The 30-year-old Detroiter is part of a crew that has been working to popularize the sport of disc golf in the city since 2011. In late April, the Detroit Disc Golf Club received a letter of approval from Keith Flournoy, Belle Isle's park manager, to begin building disc golf baskets on the grounds of a neglected traditional golf course that's located on the island. But even before that they were hard at work -- or play -- creating their own improvised course on the site. (SEE MAP BELOW)
The current course starts near Lake Tacoma on Belle Isle's southwest side, winds around the island and ends up not far from the James Scott Memorial Fountain. His crew has already fashioned 18 large six-foot-tall wooden posts spread out over a 32-acre expanse of terrain, including wetlands, willow trees and plenty of water. Those were put in place this winter to serve as makeshift markers for players.
Unlike many courses, the layout at Belle Isle is relatively flat, but it has trees, water hazards and other features that endear it to players. Haag, an engineering and energy consultant who has been playing the sport for about a decade, says his favorite hole at the moment is number 14.
"That one goes next to the covered bridge over the canal," he said. "I just think it's a perfect throw for somebody who is right handed, because you get to lay it up over the water, over the river, over the lake and then it drops back through the willow trees. And you have a really great shot at getting a hole-in-one, if you can get the curve right on it."
But the course layout is still a work-in-progress.
"The course layout seems to continually evolve," Haag said. "One of the things we noticed in the winter is that some of the areas get really wet. So we've taken the opportunity to rearrange it, so things don't get flooded in the springtime."
The Detroit Disc Golf Club is currently trying to raise about $10,000 to install metal baskets at each of the course's 18 holes, which cost about $450. Two were already donated by the Michigan Disc Golf Organization, which Haag's group hopes to intall over the next two weeks. As funding becomes available, they expect to install baskets every week or so throughout the summer.
After that they'll look into installing tee-pads, launch sites where players begin each hole, and other upgrades that could run them an additional $10,000 to $20,000. If all goes well, said Haag, the group might eventually expand to 24 holes. Comparatively, he estimates the cost of renovating the old "ball" golf course on the island at $7 million.
Other disc golf options in and immediately around the city of Detroit are limited. There is an existing course at Jayne/Lasky Park in Detroit near the city of Hamtramck, but it only has nine holes. Haag remarked that it isn't a very good course and doesn't have much of a following. Another effort to establish a course around the abandoned Brewster-Douglass housing projects that attracted a surprising level of support, but those plans were halted by the city.
Haag has seen a lot of new faces on the island over the last year and thinks the sport has a real future in Detroit. He is hopeful the establishment of the disc golf course will attract new people and get former players back in the game. Building a local community around the sport, he believes, is essential to the course's long-term health.

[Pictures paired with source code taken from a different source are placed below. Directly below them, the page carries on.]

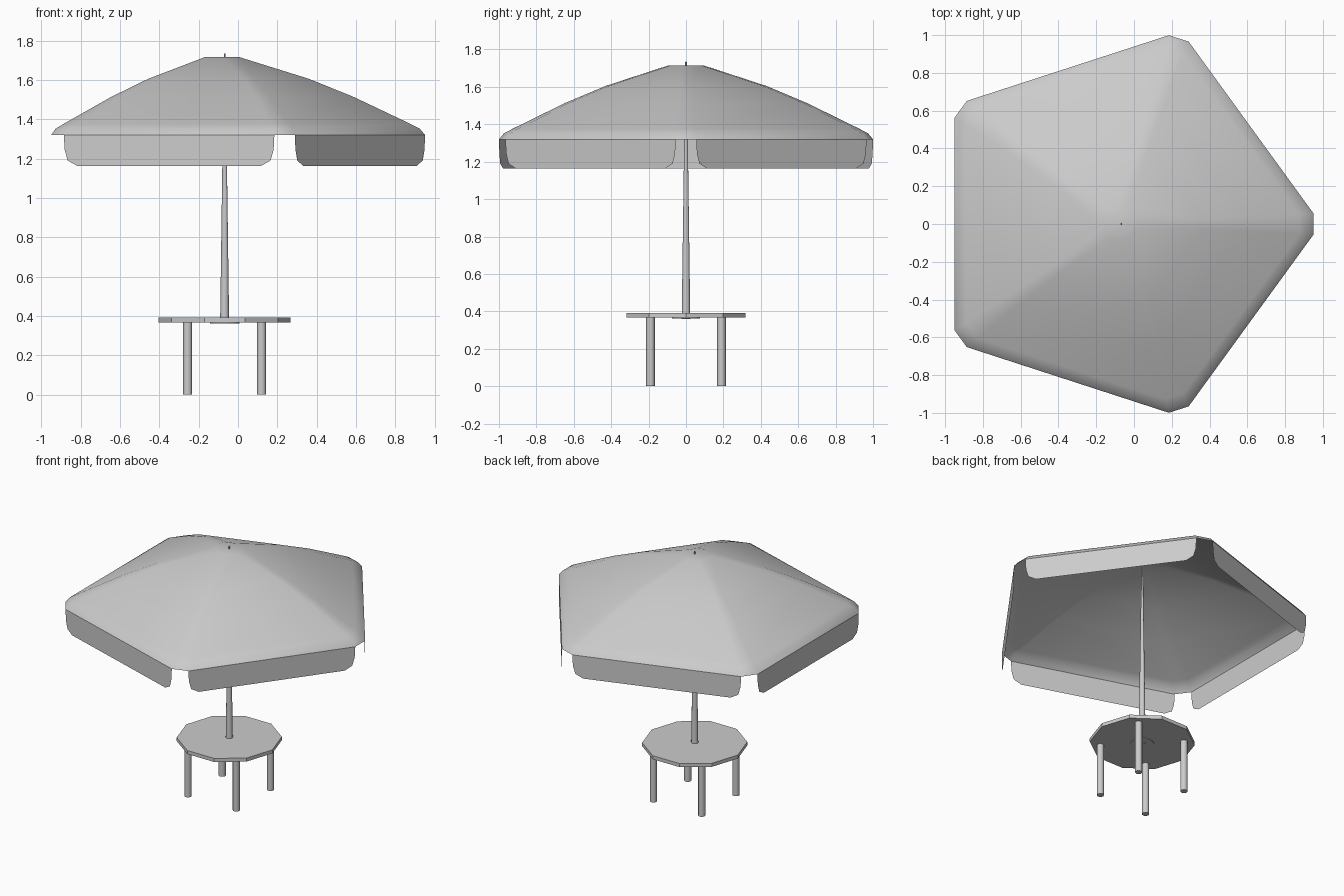
import bpy, bmesh, math
from mathutils import Matrix, Vector

cube = bpy.data.objects.get("Cube")
if cube:
    bpy.data.objects.remove(cube, do_unlink=True)

grey = bpy.data.materials.new("light grey")
COLOUR = (0.6, 0.6, 0.6, 1)
grey.use_nodes = True
grey.diffuse_color = COLOUR
grey.node_tree.nodes["Principled BSDF"].inputs["Base Color"].default_value = COLOUR

POLE_X = -0.068      # axis of pole and table
CANOPY_X = -0.082    # axis of canopy
SIDES = 5
STEP = math.tau / SIDES


def finish(name, bm, smooth=None):
    mesh = bpy.data.meshes.new(name)
    bm.to_mesh(mesh)
    bm.free()
    mesh.materials.append(grey)
    obj = bpy.data.objects.new(name, mesh)
    bpy.context.collection.objects.link(obj)
    if smooth:
        bpy.ops.object.select_all(action='DESELECT')
        obj.select_set(True)
        bpy.context.view_layer.objects.active = obj
        bpy.ops.object.shade_smooth_by_angle(angle=math.radians(smooth))
    return obj


def cylinder(name, x, y, z0, z1, r0, r1, sides, turn=0.0, smooth=None):
    bm = bmesh.new()
    place = Matrix.Translation((x, y, (z0 + z1) / 2)) @ Matrix.Rotation(turn, 4, 'Z')
    bmesh.ops.create_cone(bm, cap_ends=True, segments=sides, radius1=r0,
                          radius2=r1, depth=z1 - z0, matrix=place)
    return finish(name, bm, smooth)


def ring(bm, apothem, half_cut, z):
    """Pentagon whose corners are cut to a width of twice half_cut."""
    reach = apothem / math.cos(STEP / 2) - half_cut * math.tan(STEP / 2)
    verts = []
    for i in range(SIDES):
        turn = Matrix.Rotation(i * STEP, 3, 'Z')
        for s in (-1, 1):
            p = turn @ Vector((reach, s * half_cut, z))
            verts.append(bm.verts.new(p + Vector((CANOPY_X, 0, 0))))
    return verts


# Canopy: cut-corner pentagon rings from rim to crown
PROFILE = [(0.868, 0.055, 1.32), (0.845, 0.053, 1.352), (0.805, 0.05, 1.376),
           (0.563, 0.035, 1.513), (0.375, 0.028, 1.605), (0.088, 0.025, 1.715)]
bm = bmesh.new()
rings = [ring(bm, *p) for p in PROFILE]
for low, high in zip(rings, rings[1:]):
    for i in range(len(low)):
        j = (i + 1) % len(low)
        bm.faces.new((low[i], low[j], high[j], high[i]))
bm.faces.new(rings[-1])
finish("canopy", bm, 50)

# Valance: one hanging flap with rounded lower corners per side
HALF = 0.868 * math.tan(STEP / 2) - 0.055 / math.cos(math.radians(36))
half_outline = [(HALF, 1.32), (HALF - 0.004, 1.245), (HALF - 0.02, 1.19), (HALF - 0.07, 1.163)]
outline = half_outline + [(-y, z) for y, z in reversed(half_outline)]
bm = bmesh.new()
for i in range(SIDES):
    turn = Matrix.Rotation((i + 0.5) * STEP, 3, 'Z')
    bm.faces.new([bm.verts.new(turn @ Vector((0.868, y, z)) + Vector((CANOPY_X, 0, 0)))
                  for y, z in reversed(outline)])
finish("valance", bm)

# Tapered pole, its tip showing above the crown
cylinder("pole", POLE_X, 0, 0.36, 1.735, 0.023, 0.004, 12, smooth=40)

# Table
cylinder("table_top", POLE_X, 0, 0.366, 0.391, 0.335, 0.335, 10, math.pi / 10)
cylinder("table_hub", POLE_X, 0, 0.362, 0.368, 0.075, 0.075, 16, smooth=40)
for side, sx in (("right", -1), ("left", 1)):
    for end, sy in (("front", -1), ("back", 1)):
        cylinder(f"{end}_{side}_leg", POLE_X + sx * 0.188, sy * 0.19, 0, 0.37,
                 0.023, 0.023, 12, smooth=40)
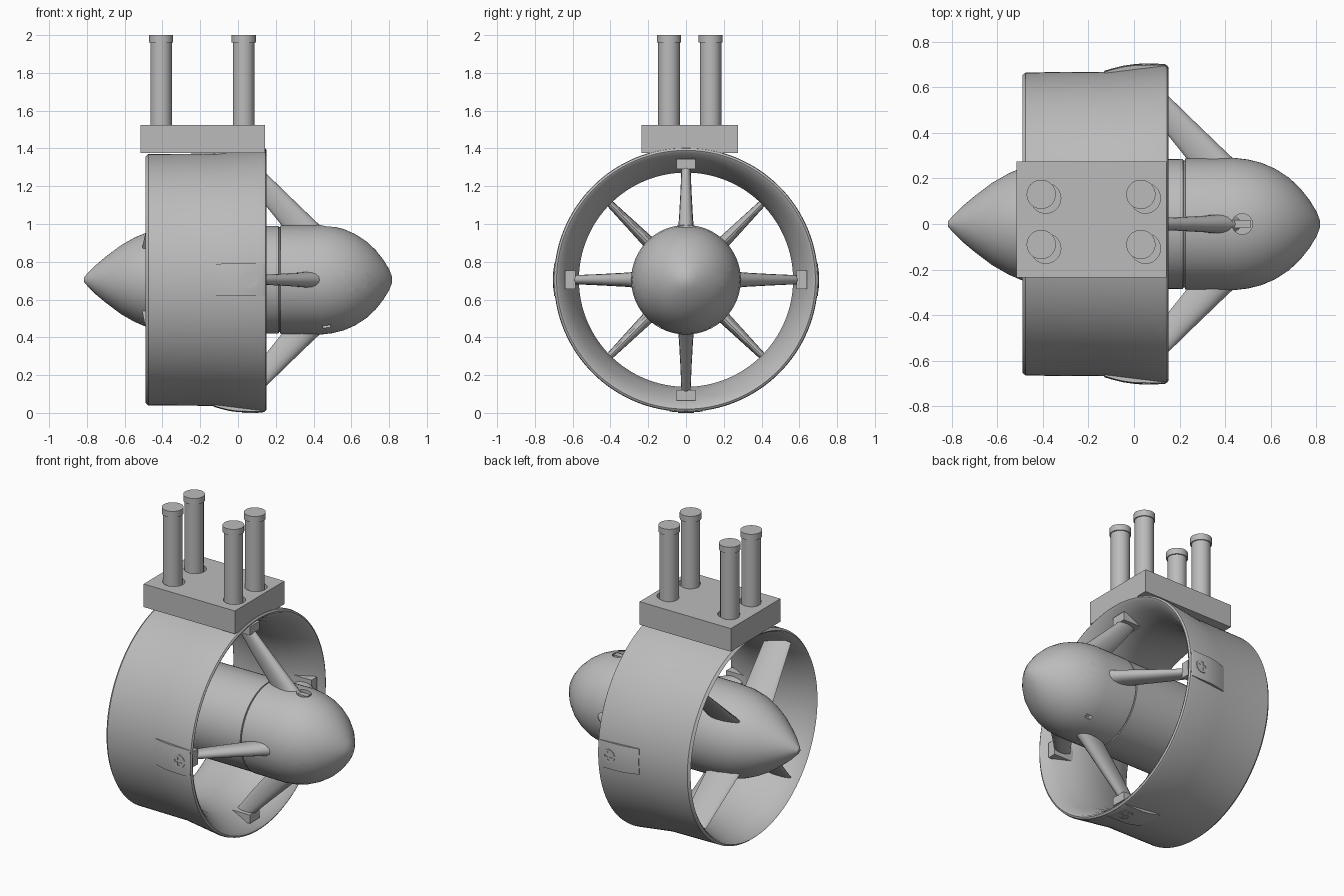
import bpy, bmesh, math
from mathutils import Matrix, Vector

if "Cube" in bpy.data.objects:
    bpy.data.objects.remove(bpy.data.objects["Cube"], do_unlink=True)

AXIS_Z = 0.705
grey = bpy.data.materials.new("plain_grey")
grey.use_nodes = True
grey.diffuse_color = (0.5, 0.5, 0.5, 1)
grey.node_tree.nodes["Principled BSDF"].inputs["Base Color"].default_value = (0.5, 0.5, 0.5, 1)


def finish(name, bm, turn=0.0, raised=True):
    """Turn about the x axis, lift to the hub axis and link."""
    bm.transform(Matrix.Rotation(turn, 4, "X"))
    if raised:
        bm.transform(Matrix.Translation((0, 0, AXIS_Z)))
    bmesh.ops.recalc_face_normals(bm, faces=bm.faces)
    for f in bm.faces:
        f.smooth = True
    me = bpy.data.meshes.new(name)
    bm.to_mesh(me)
    bm.free()
    me.set_sharp_from_angle(angle=math.radians(32))
    me.materials.append(grey)
    ob = bpy.data.objects.new(name, me)
    bpy.context.scene.collection.objects.link(ob)
    return ob


def loft(rings, wrap, caps):
    """Skin a list of equal point rings; wrap closes the list on itself."""
    bm = bmesh.new()
    vs = [[bm.verts.new(p) for p in ring] for ring in rings]
    n = len(vs[0])
    for i in range(len(vs) if wrap else len(vs) - 1):
        a, b = vs[i], vs[(i + 1) % len(vs)]
        for j in range(n):
            k = (j + 1) % n
            bm.faces.new((a[j], a[k], b[k], b[j]))
    if caps:
        bm.faces.new(vs[0])
        bm.faces.new(vs[-1])
    return bm


def revolve(profile, steps=96, arc=None):
    """Sweep a closed (x, radius) profile about x, fully or over a small arc."""
    count = steps if arc is None else steps + 1
    rings = []
    for i in range(count):
        a = math.tau * i / steps if arc is None else arc * (2 * i / steps - 1)
        rings.append([(x, r * math.sin(a), r * math.cos(a)) for x, r in profile])
    return loft(rings, arc is None, arc is not None)


def blade(sections):
    """Loft rounded sections given as (radius, x_start, x_end, thickness)."""
    rings = []
    for r, x0, x1, t in sections:
        mid, half = (x0 + x1) / 2, (x1 - x0) / 2
        ring = []
        for i in range(20):
            a = math.tau * i / 20
            c = math.cos(a)
            ring.append((mid + half * c, t / 2 * math.sin(a) * (1 + 0.3 * c), r))
        rings.append(ring)
    return loft(rings, False, True)


def box(lo, hi):
    bm = bmesh.new()
    bmesh.ops.create_cube(bm, size=1)
    lo, hi = Vector(lo), Vector(hi)
    bm.transform(Matrix.Translation((lo + hi) / 2) @ Matrix.Diagonal((*(hi - lo), 1)))
    return bm


def cylinder(radius, base, length, along_x=False, steps=40):
    bm = bmesh.new()
    bmesh.ops.create_cone(bm, cap_ends=True, segments=steps, radius1=radius, radius2=radius, depth=length)
    bm.transform(Matrix.Translation((0, 0, length / 2)))
    if along_x:
        bm.transform(Matrix.Rotation(math.pi / 2, 4, "Y"))
    bm.transform(Matrix.Translation(base))
    return bm


def cut(ob, cutter):
    """Boolean the cutter out of the part and discard the cutter."""
    mod = ob.modifiers.new("cut", "BOOLEAN")
    mod.operation, mod.solver, mod.object = "DIFFERENCE", "EXACT", cutter
    cutter.hide_render = True
    dg = bpy.context.evaluated_depsgraph_get()
    me = bpy.data.meshes.new_from_object(ob.evaluated_get(dg))
    ob.modifiers.clear()
    ob.data = me
    me.set_sharp_from_angle(angle=math.radians(32))
    bpy.data.objects.remove(cutter, do_unlink=True)


# Duct ring with thin lips and a narrower throat
finish("duct_ring", revolve([
    (-0.49, 0.652), (-0.475, 0.665), (-0.12, 0.668), (0.13, 0.699), (0.145, 0.696), (0.152, 0.685),
    (0.145, 0.672), (0.08, 0.63), (0.0, 0.59), (-0.1, 0.567), (-0.2, 0.567), (-0.3, 0.585),
    (-0.4, 0.615), (-0.48, 0.642)], 128))

# Hub: pointed tail, body with seam, rounded nose
hub_profile = [
    (-0.815, 0.012), (-0.8, 0.03), (-0.75, 0.08), (-0.7, 0.122), (-0.62, 0.182), (-0.55, 0.222),
    (-0.47, 0.256), (-0.38, 0.276), (-0.28, 0.283), (0.215, 0.285), (0.217, 0.278), (0.223, 0.278),
    (0.225, 0.288), (0.44, 0.29), (0.5, 0.283), (0.56, 0.268), (0.62, 0.242), (0.68, 0.203),
    (0.73, 0.156), (0.77, 0.105), (0.8, 0.056), (0.815, 0.018)]
hub = finish("hub", loft([[(x, r * math.sin(math.tau * i / 64), r * math.cos(math.tau * i / 64))
                           for i in range(64)] for x, r in hub_profile], False, True))

# Counterbored screw holes on both sides of the nose
for side, y in (("left", -0.232), ("right", 0.232)):
    cut(hub, finish("bore", cylinder(0.048, (0.49, y, 0), 0.5, True)))
    screw = finish("nose_screw_" + side, cylinder(0.027, (0.48, y, 0), 0.06, True, 24))
    cut(screw, finish("socket", cylinder(0.014, (0.515, y, 0), 0.1, True, 6)))

# Small slots on top and underneath the nose
cut(hub, finish("slot", cylinder(0.045, (0.475, 0, 0.255), 0.1)))
finish("top_latch", box((0.42, -0.018, 0.2), (0.51, 0.018, 0.278)))
for turn in (150, 210):
    cut(hub, finish("slot", box((0.45, -0.012, 0.26), (0.49, 0.012, 0.35)), math.radians(turn)))

# Four swept struts, each with an inner foot, outer clamp plate and cross screw
for i in range(4):
    turn = i * math.pi / 2
    finish(f"strut_{i}", blade([(0.25, 0.26, 0.475, 0.085), (0.32, 0.205, 0.40, 0.072),
                                (0.45, 0.10, 0.265, 0.058), (0.64, -0.04, 0.07, 0.042)]), turn)
    finish(f"strut_foot_{i}", box((-0.05, -0.05, 0.585), (0.12, 0.05, 0.64)), turn)
    finish(f"clamp_plate_{i}", revolve([(-0.13, 0.65), (-0.13, 0.672), (-0.09, 0.684), (-0.05, 0.694),
                                        (0, 0.701), (0.13, 0.703), (0.142, 0.698), (0.142, 0.68)],
                                       10, 0.124), turn)
    head = finish(f"clamp_screw_{i}", cylinder(0.043, (0.065, 0, 0.68), 0.025), turn)
    for a, b in ((0.028, 0.007), (0.007, 0.028)):
        cut(head, finish("groove", box((0.065 - a, -b, 0.69), (0.065 + a, b, 0.75)), turn))

# Four straight fins at the tail, between the struts
for i in range(4):
    finish(f"tail_fin_{i}", blade([(0.22, -0.51, -0.29, 0.07), (0.62, -0.45, -0.27, 0.032)]),
           math.pi / 4 + i * math.pi / 2)

# Mounting block with loose holes and four capped bolts
block = finish("mount_block", box((-0.515, -0.235, 1.375), (0.142, 0.275, 1.525)), raised=False)
for x in (-0.407, 0.03):
    for y in (-0.09, 0.13):
        cut(block, finish("hole", cylinder(0.066, (x + 0.02, y - 0.017, 1.42), 0.3), raised=False))
        finish("bolt_shaft", cylinder(0.057, (x, y, 1.4), 0.57), raised=False)
        finish("bolt_cap", cylinder(0.064, (x, y, 1.96), 0.04), raised=False)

"If the park sees people are coming out there, enjoying it for themselves," he said, "they're going to see it as something positive for the city and the park. And it's more likely money will be put into it, and more likely it will be a long-time feature there."
The Belle Isle disc golf course is open everyday and free to play. Leagues play every Sunday at noon. For more information, visit the Detroit Disc Golf Facebook page.
This map shows the Belle Isle Disc Golf course.